TOKYO -- Nearly every Japanese office has them, those demure young women who welcome visitors with a smile and a bow, prepare and pour tea for the men in the office and run their errands.
Popular mythology long has had it that these office ladies, or OLs, are content with their lot, happy to save money and buy clothes in Hong Kong and Hawaii while waiting for Mr. Right.
Now, it turns out that under their calm and smiling exteriors, many OLs are seething with resentment and irritation at the men they work for. Through a rash of new, wickedly humorous card games and in letters to a popular column in a weekly magazine, these supposedly servile women are wreaking what might collectively be titled the Revenge of the OLs.
These unexpected eruptions of discontent not only have shaken the stereotypical view of Japanese women, but they also have jarred the image of those upstanding bureaucrats and executives who have charted Japan's economic miracle. Seen from the perspective of those who pour the tea, Japan's decisive and hard-working captains emerge as ear-nibbling, hard-drinking, helpless and sexually infantile clods.
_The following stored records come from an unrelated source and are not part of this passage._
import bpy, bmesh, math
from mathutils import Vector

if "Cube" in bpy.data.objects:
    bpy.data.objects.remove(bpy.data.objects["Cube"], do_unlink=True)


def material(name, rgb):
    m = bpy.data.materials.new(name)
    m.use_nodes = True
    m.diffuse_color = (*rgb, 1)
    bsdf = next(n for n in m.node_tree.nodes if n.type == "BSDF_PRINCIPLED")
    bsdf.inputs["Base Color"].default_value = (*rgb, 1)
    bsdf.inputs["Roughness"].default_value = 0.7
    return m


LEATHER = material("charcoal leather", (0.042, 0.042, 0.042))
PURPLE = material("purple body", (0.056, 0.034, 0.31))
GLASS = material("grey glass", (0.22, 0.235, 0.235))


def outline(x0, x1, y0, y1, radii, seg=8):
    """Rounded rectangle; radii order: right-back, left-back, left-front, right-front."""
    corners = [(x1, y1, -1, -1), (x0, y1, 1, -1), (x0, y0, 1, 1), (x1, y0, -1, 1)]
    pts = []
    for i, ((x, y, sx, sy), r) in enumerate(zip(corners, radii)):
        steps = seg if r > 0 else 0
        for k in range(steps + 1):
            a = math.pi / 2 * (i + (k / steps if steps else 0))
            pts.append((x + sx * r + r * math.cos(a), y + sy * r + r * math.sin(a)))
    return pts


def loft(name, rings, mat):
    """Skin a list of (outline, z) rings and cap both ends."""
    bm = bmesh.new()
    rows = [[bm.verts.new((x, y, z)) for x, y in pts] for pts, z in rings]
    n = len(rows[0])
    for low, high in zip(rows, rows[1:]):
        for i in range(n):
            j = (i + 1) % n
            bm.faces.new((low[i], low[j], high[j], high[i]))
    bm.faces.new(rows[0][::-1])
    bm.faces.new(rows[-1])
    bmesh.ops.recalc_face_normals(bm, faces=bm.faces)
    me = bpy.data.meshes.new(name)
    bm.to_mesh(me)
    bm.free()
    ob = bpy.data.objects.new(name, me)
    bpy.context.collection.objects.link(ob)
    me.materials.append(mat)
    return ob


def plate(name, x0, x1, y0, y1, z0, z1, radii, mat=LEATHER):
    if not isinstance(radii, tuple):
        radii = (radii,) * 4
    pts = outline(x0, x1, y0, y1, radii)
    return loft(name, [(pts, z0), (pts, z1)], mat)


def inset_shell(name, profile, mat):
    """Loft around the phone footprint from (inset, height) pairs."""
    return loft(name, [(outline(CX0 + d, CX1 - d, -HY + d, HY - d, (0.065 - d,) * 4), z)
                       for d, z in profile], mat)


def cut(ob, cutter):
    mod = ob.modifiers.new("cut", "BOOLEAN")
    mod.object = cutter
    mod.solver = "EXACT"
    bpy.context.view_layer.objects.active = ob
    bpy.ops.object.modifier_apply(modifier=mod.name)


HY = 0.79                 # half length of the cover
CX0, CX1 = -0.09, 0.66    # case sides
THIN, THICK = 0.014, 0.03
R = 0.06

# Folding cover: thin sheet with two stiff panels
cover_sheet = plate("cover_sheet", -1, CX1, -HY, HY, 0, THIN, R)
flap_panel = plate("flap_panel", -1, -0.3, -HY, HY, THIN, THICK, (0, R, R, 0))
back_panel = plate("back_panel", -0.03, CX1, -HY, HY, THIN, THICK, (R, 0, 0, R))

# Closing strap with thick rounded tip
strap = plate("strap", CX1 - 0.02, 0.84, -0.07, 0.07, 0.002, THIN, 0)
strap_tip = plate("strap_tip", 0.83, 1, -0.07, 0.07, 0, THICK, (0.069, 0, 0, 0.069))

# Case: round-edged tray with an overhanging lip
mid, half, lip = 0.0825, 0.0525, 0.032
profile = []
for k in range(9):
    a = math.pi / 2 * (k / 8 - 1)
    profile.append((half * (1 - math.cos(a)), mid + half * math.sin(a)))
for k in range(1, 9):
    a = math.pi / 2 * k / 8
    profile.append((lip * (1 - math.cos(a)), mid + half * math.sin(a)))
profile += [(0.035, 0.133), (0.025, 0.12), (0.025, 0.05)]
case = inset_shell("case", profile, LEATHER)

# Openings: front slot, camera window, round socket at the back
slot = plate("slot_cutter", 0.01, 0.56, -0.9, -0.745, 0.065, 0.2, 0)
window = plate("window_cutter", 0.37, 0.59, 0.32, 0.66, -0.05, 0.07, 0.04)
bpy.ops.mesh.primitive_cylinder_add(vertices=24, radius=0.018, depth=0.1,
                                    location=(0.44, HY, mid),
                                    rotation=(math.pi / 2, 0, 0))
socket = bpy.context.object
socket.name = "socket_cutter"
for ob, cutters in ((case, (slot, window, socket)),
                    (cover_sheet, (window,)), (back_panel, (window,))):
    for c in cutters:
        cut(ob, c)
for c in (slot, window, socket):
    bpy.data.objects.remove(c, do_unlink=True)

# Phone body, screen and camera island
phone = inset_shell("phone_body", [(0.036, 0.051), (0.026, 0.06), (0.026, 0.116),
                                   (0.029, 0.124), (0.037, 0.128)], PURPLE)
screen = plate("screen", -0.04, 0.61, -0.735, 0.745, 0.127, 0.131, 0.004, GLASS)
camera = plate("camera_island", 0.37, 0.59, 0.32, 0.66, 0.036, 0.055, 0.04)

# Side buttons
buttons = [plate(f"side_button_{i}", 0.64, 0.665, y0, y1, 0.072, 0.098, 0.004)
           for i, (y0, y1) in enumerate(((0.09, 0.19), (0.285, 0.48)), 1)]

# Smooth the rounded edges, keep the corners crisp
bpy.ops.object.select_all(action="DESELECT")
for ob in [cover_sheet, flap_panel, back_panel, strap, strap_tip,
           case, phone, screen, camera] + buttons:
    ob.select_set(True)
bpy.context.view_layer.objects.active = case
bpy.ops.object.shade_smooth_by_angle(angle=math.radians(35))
And the new culture of defiant OLs suggests rising dissatisfaction with Japan's traditional division of labor, in which men still hold the important jobs while Japan's highly educated women are assigned mostly low-level, low-paying and low-status jobs or stay at home to raise children.
"The office ladies want more respect and better treatment," said Chinami Shimizu, 27, a former computer programmer and self-described office lady who puts together the popular weekly column in Shukan Bunshun. "Times have changed, so theoretically this kind of behavior should not continue."
The biggest sore point for 1,300 OLs who contribute to Shimizu's column is that their bosses, and other men in their offices, don't take them seriously, treating them as little more than personal servants. The column is filled with anonymous comments detailing the most recent office outrages (such as bosses who nibble ears at office parties, tell them they are "cute" and make more openly suggestive remarks) and cloddish behaviors (such as bosses who constantly pick their noses, are befuddled by telephone hold buttons, unzip and drop their pants in front of the entire office when they tuck in their shirts).
"It was very bad for my heart," a 24-year-old printing company employee reported of the first time the boss tucked in his shirt in front of her.
In a column devoted entirely to the issue of making and serving tea for the office, one OL confessed she hated the task so much that she often squeezes a dirty dishrag into the tea water. Another, forced to serve a particularly detested boss, lined the bottom of his cup with soap or old soy sauce. "Then I served it to him and he drank almost all of it. His taste buds must have been cut," the 22-year-old OL reported with a vengeful satisfaction. A 25-year-old employee of a real estate company reported with disgust that a section chief once asked an OL to cut a sugar cube in half for him with her teeth: "He's been hated by the girls ever since."
"When we graduate university and enter a company, we think of those who receive us as our superiors" and therefore respect them, Shimizu said. "But these old guys don't think of us as part of their ... staff, they just think of us as a new girl. So when they're too busy to go to the bank they have us withdraw the money, or if they have a cut they have us get the Band-Aid and put it on, or buy a present for someone."
According to Tamaki Negishi, who helped create the popular "No-Men-Allowed Office" card game for Yannoman toy company, the game was sparked in part by the increasing interest in "seku-hara" -- sexual harassment in Japan.
The cards feature a menagerie of unattractive men, such as the 45-year-old pervert section chief, the 50-year-old sex fiend executive, the 60-year-old president with body odor, the 33-year-old alcoholic and the 23-year-old lazy complainer. The players are put into awkward, usually sexual, situations and, depending on their luck picking cards, get to tell off the boss by kicking him between the legs, slapping his face or threatening to tell his wife. Unlucky players, however, end up having the affair or tearfully enduring some office indignity.
"This is a hit with office ladies because it is used to relieve their frustrations," said Negishi, who used the experiences of her OL friends to develop the game. Another game, "This Is What You're Thinking, Right?," instructs players to use real names from the office. The players then pick cards with such blunt assessments as, "I will kick his ass at the company trip," or "He was rude to try and get me to go to a hotel so I will get back at him at the next conference."
Not all of the games, however, work on the theme of telling off the men at work. "We Can Play for 24 Hours," a board game, is also popular these days. Its goal is to marry a handsome, rich second son. In Japan, the wife of the first-born son is expected to take care of the in-laws in their dotage, a task few OLs nowadays are eager to take on.